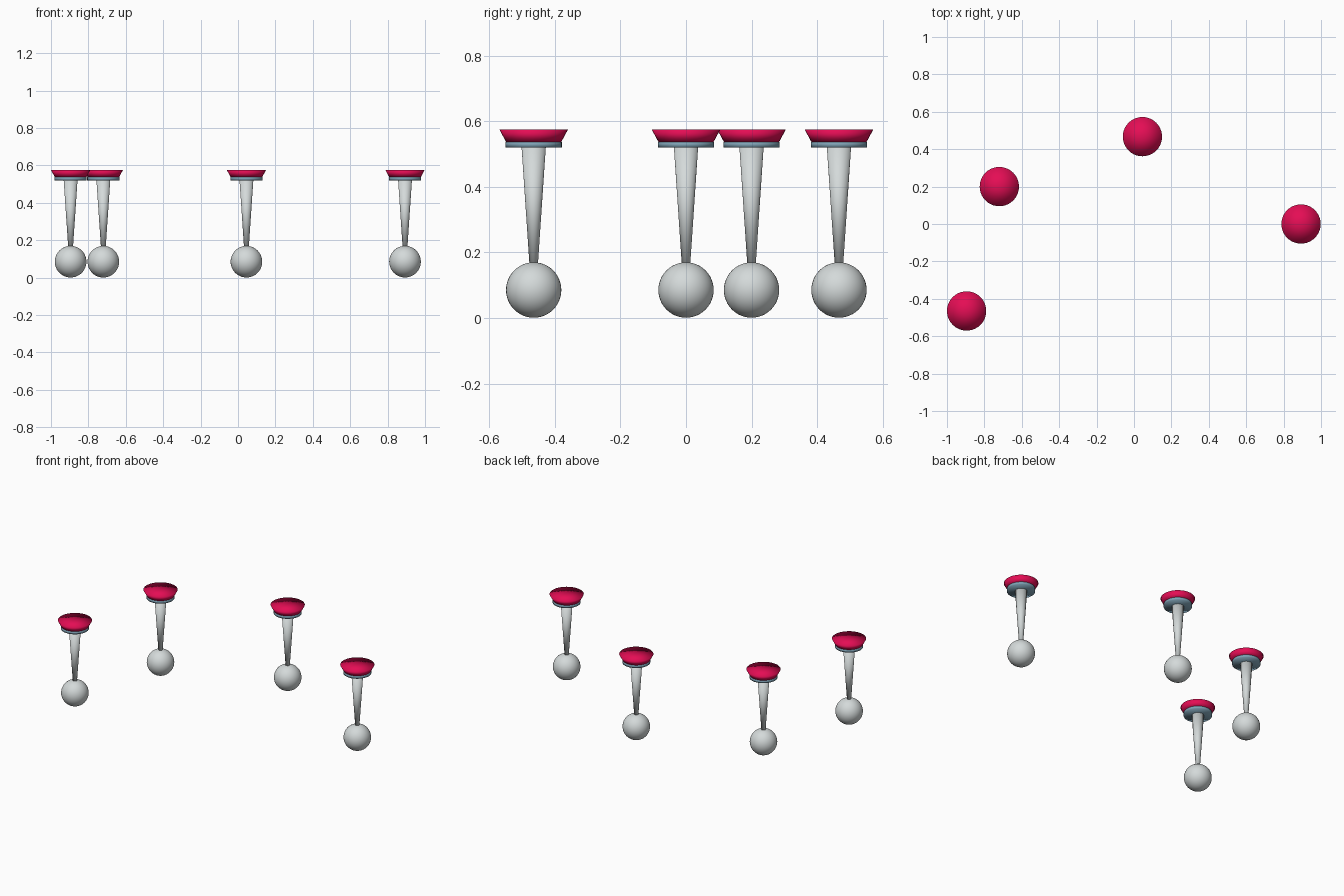
import bpy, bmesh, math

if "Cube" in bpy.data.objects:
    bpy.data.objects.remove(bpy.data.objects["Cube"])


def material(name, rgb):
    m = bpy.data.materials.new(name)
    m.diffuse_color = (*rgb, 1)
    m.use_nodes = True
    m.node_tree.nodes["Principled BSDF"].inputs["Base Color"].default_value = m.diffuse_color
    return m


GREY = material("pale grey", (0.66, 0.70, 0.70))
BLUE = material("steel blue", (0.21, 0.36, 0.46))
RED = material("crimson", (0.78, 0.004, 0.09))
SIDES = 40


def add_object(name, bm, mat, x, y):
    bmesh.ops.recalc_face_normals(bm, faces=bm.faces)
    for f in bm.faces:
        f.smooth = True
    mesh = bpy.data.meshes.new(name)
    bm.to_mesh(mesh)
    bm.free()
    mesh.materials.append(mat)
    ob = bpy.data.objects.new(name, mesh)
    ob.location = (x, y, 0)
    bpy.context.collection.objects.link(ob)


def frustum(name, r0, z0, r1, z1, mat, x, y):
    """Closed round section from radius r0 at z0 to r1 at z1."""
    bm = bmesh.new()
    bmesh.ops.create_cone(bm, cap_ends=True, cap_tris=True, segments=SIDES,
                          radius1=r0, radius2=r1, depth=z1 - z0)
    bmesh.ops.translate(bm, verts=bm.verts, vec=(0, 0, (z0 + z1) / 2))
    add_object(name, bm, mat, x, y)


def ball(name, r, z, mat, x, y):
    bm = bmesh.new()
    bmesh.ops.create_uvsphere(bm, u_segments=SIDES, v_segments=24, radius=r)
    bmesh.ops.translate(bm, verts=bm.verts, vec=(0, 0, z))
    add_object(name, bm, mat, x, y)


# four identical feet, scattered around the origin
for i, (x, y) in enumerate([(0.893, 0.0), (0.045, 0.467), (-0.72, 0.2), (-0.895, -0.465)], 1):
    ball(f"foot_ball_{i}", 0.0845, 0.0855, GREY, x, y)
    frustum(f"leg_stem_{i}", 0.012, 0.15, 0.037, 0.522, GREY, x, y)
    frustum(f"collar_ring_{i}", 0.086, 0.52, 0.086, 0.538, BLUE, x, y)
    frustum(f"flared_cap_{i}", 0.084, 0.537, 0.105, 0.576, RED, x, y)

---+---

◆ **WHAT TO PRODUCE**
Each line from the first line of the material above through the line containing "(0.66, 0.70, 0.70))" is to be reproduced exactly, with both ends kept and pictures left out.

◆ **SOLUTION TO THIS TASK**
import bpy, bmesh, math

if "Cube" in bpy.data.objects:
    bpy.data.objects.remove(bpy.data.objects["Cube"])


def material(name, rgb):
    m = bpy.data.materials.new(name)
    m.diffuse_color = (*rgb, 1)
    m.use_nodes = True
    m.node_tree.nodes["Principled BSDF"].inputs["Base Color"].default_value = m.diffuse_color
    return m


GREY = material("pale grey", (0.66, 0.70, 0.70))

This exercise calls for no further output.